Imperial College, London

Topic: Measurement Based Appearance Modelling

This tutorial will cover measurement based appearance modelling for graphics and vision, with a focus on acquisition of facial and material appearance including shape and reflectance properties. The tutorial will first introduce fundamentals such as the BRDF and the BSSRDF and physically based surface and subsurface scattering models. Building upon these, the tutorial will present various techniques for acquisition of facial geometry and reflectance including state of the art techniques employed for high quality facial acquisition for visual effects and games. Central to these acquisition techniques will be measurements under various types of controlled illumination. Specifically, we will cover practical ways of measuring layered skin reflectance including surface and subsurface scattering using a small set of measurements as well as state of the art techniques for multi-view facial geometry and reflectance acquisition with polarized spherical gradient illumination. The tutorial will also cover a recent technique for measuring skin micro-geometry at the resolution of a few microns for very high resolution (16K) rendering of skin for increased realism.

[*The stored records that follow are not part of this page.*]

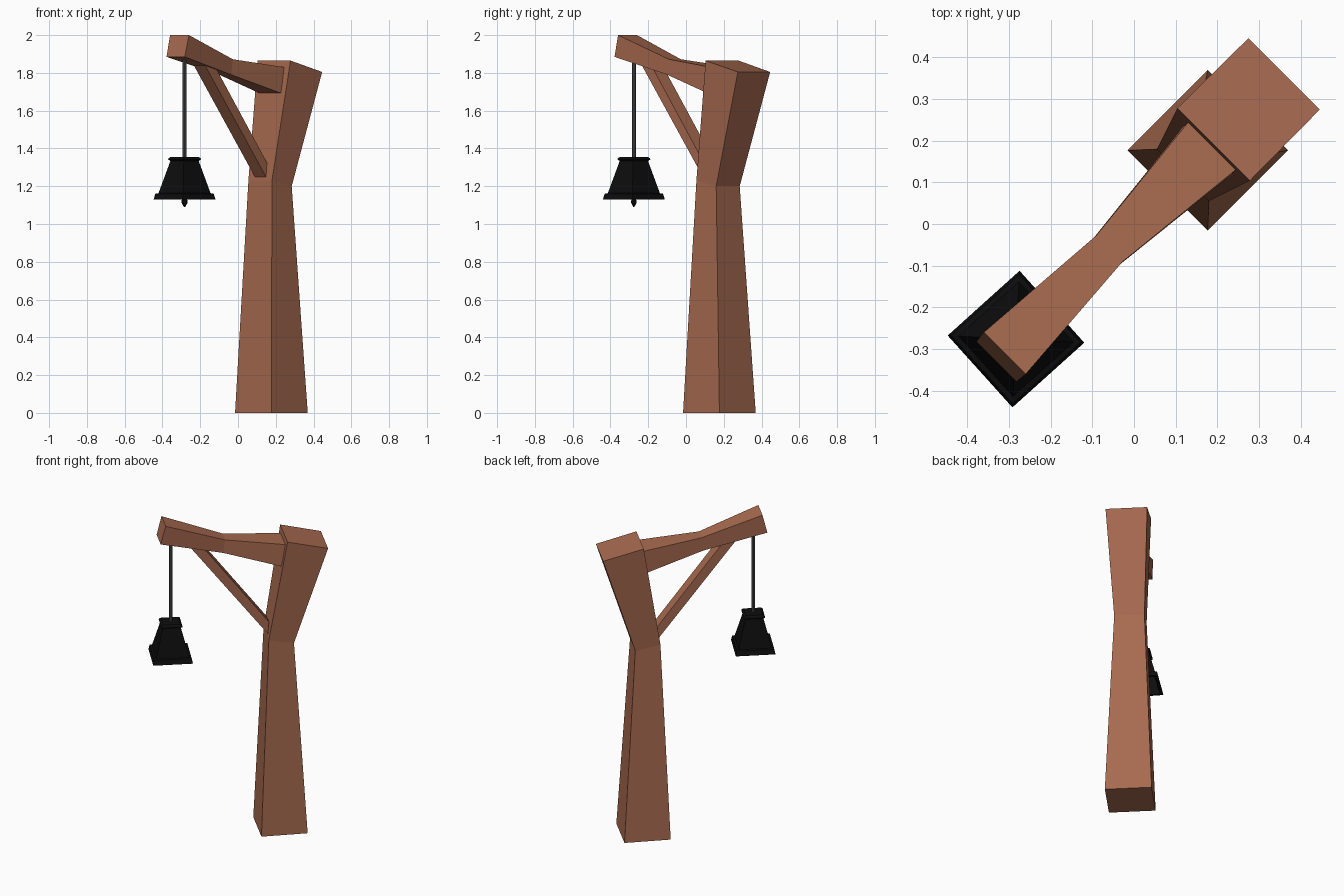
import bpy, bmesh, math
from mathutils import Vector

if "Cube" in bpy.data.objects:
    bpy.data.objects.remove(bpy.data.objects["Cube"])

S = math.sqrt(0.5)


def material(name, rgb):
    m = bpy.data.materials.new(name)
    m.diffuse_color = (*rgb, 1)
    m.use_nodes = True
    m.node_tree.nodes["Principled BSDF"].inputs["Base Color"].default_value = m.diffuse_color
    return m


WOOD = material("brown wood", (0.39, 0.145, 0.08))
BLACK = material("black iron", (0.004, 0.004, 0.004))
GREY = material("dark grey rope", (0.07, 0.07, 0.07))


def finish(name, bm, mat):
    bmesh.ops.remove_doubles(bm, verts=bm.verts, dist=0.0005)
    bmesh.ops.recalc_face_normals(bm, faces=bm.faces)
    me = bpy.data.meshes.new(name)
    bm.to_mesh(me)
    bm.free()
    me.materials.append(mat)
    ob = bpy.data.objects.new(name, me)
    bpy.context.collection.objects.link(ob)
    return ob


def bridge(bm, rings, caps=True):
    n = len(rings[0])
    for a, b in zip(rings, rings[1:]):
        for i in range(n):
            j = (i + 1) % n
            bm.faces.new((a[i], a[j], b[j], b[i]))
    if caps:
        bm.faces.new(rings[0])
        bm.faces.new(rings[-1])


def beam(name, sections):
    """Four-sided beam; u runs along the x=y diagonal.
    Each section is two edges (u, z, half width)."""
    bm = bmesh.new()
    rings = []
    for e1, e2 in sections:
        pts = [(e1, -1), (e1, 1), (e2, 1), (e2, -1)]
        rings.append([bm.verts.new(((u + s * h) * S, (u - s * h) * S, z))
                      for (u, z, h), s in pts])
    bridge(bm, rings)
    return finish(name, bm, WOOD)


def lathe(name, profile, sides, mat, angle=0.0, closed=False):
    """Spin a (radius, z) profile round the hanging axis."""
    bm = bmesh.new()
    rings = []
    for r, z in profile:
        rings.append([bm.verts.new((-0.283 + r * math.cos(angle + math.tau * i / sides),
                                    -0.276 + r * math.sin(angle + math.tau * i / sides), z))
                      for i in range(sides)])
    if closed:
        rings.append(rings[0])
    bridge(bm, rings, caps=not closed)
    return finish(name, bm, mat)


# Post: tapers to a waist, then leans back and flares
beam("post", [((0.114, 0, 0.136), (0.386, 0, 0.136)),
              ((0.166, 1.23, 0.088), (0.314, 1.20, 0.088)),
              ((0.270, 1.865, 0.123), (0.509, 1.805, 0.121))])

# Arm: pinched in the middle, rising to the free end
beam("arm", [((0.268, 1.830, 0.081), (0.240, 1.693, 0.081)),
             ((-0.083, 1.872, 0.0445), (-0.095, 1.79, 0.0445)),
             ((-0.438, 2.0, 0.071), (-0.467, 1.885, 0.068))])

# Diagonal brace between post and arm
beam("brace", [((0.175, 1.325, 0.042), (0.168, 1.25, 0.042)),
               ((-0.235, 1.862, 0.042), (-0.306, 1.862, 0.042))])

# Hanging rope
lathe("rope", [(0.011, 1.345), (0.011, 1.90)], 8, GREY)

# Square hollow bell, turned slightly
TURN = math.radians(-3)
lathe("bell", [(0.164, 1.130), (0.155, 1.160), (0.138, 1.163), (0.072, 1.342),
               (0.0, 1.342), (0.0, 1.325), (0.060, 1.325), (0.128, 1.155),
               (0.142, 1.130)], 4, BLACK, TURN, closed=True)
lathe("bell_cap", [(0.072, 1.332), (0.088, 1.342), (0.084, 1.349), (0.072, 1.356)],
      4, BLACK, TURN)

# Clapper with a pointed tip
lathe("clapper", [(0.006, 1.33), (0.006, 1.14), (0.016, 1.125), (0.016, 1.112),
                  (0.003, 1.09)], 6, BLACK)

The second half of the tutorial will focus on measurement and modelling of material reflectance properties. Here, the discussion will be restricted to BRDFs and spatially varying BRDFs for representing material appearance. Once again, controlled illumination techniques using various lighting setups will be presented for estimation of spatially varying diffuse and specular reflectance properties including albedo, surface normals, specular roughness and in some cases anisotropy. The tutorial will conclude with discussion of some recent advances in material appearance acquisition using commodity hardware such as LCD screens and mobile devices.


Dr Abhijeet Ghosh is currently a Senior Lecturer in the Department of Computing at Imperial College London. His main research interests are in appearance modelling, realistic rendering, and computational photography. Previously, he was a senior researcher and research assistant professor at the University of Southern California Institute for Creative Technologies where he worked on Light Stage based acquisition. Abhijeet received his PhD in computer science from the University of British Columbia. His doctoral dissertation, "Realistic Materials and Illumination Environments", received an Alain Fournier Award and his doctoral work on BRDF acquisition received a Marr Prize Honorable Mention (ICCV 2007). He currently holds a Royal Society Wolfson Research Merit Award and an EPSRC Early Career fellowship at Imperial College London.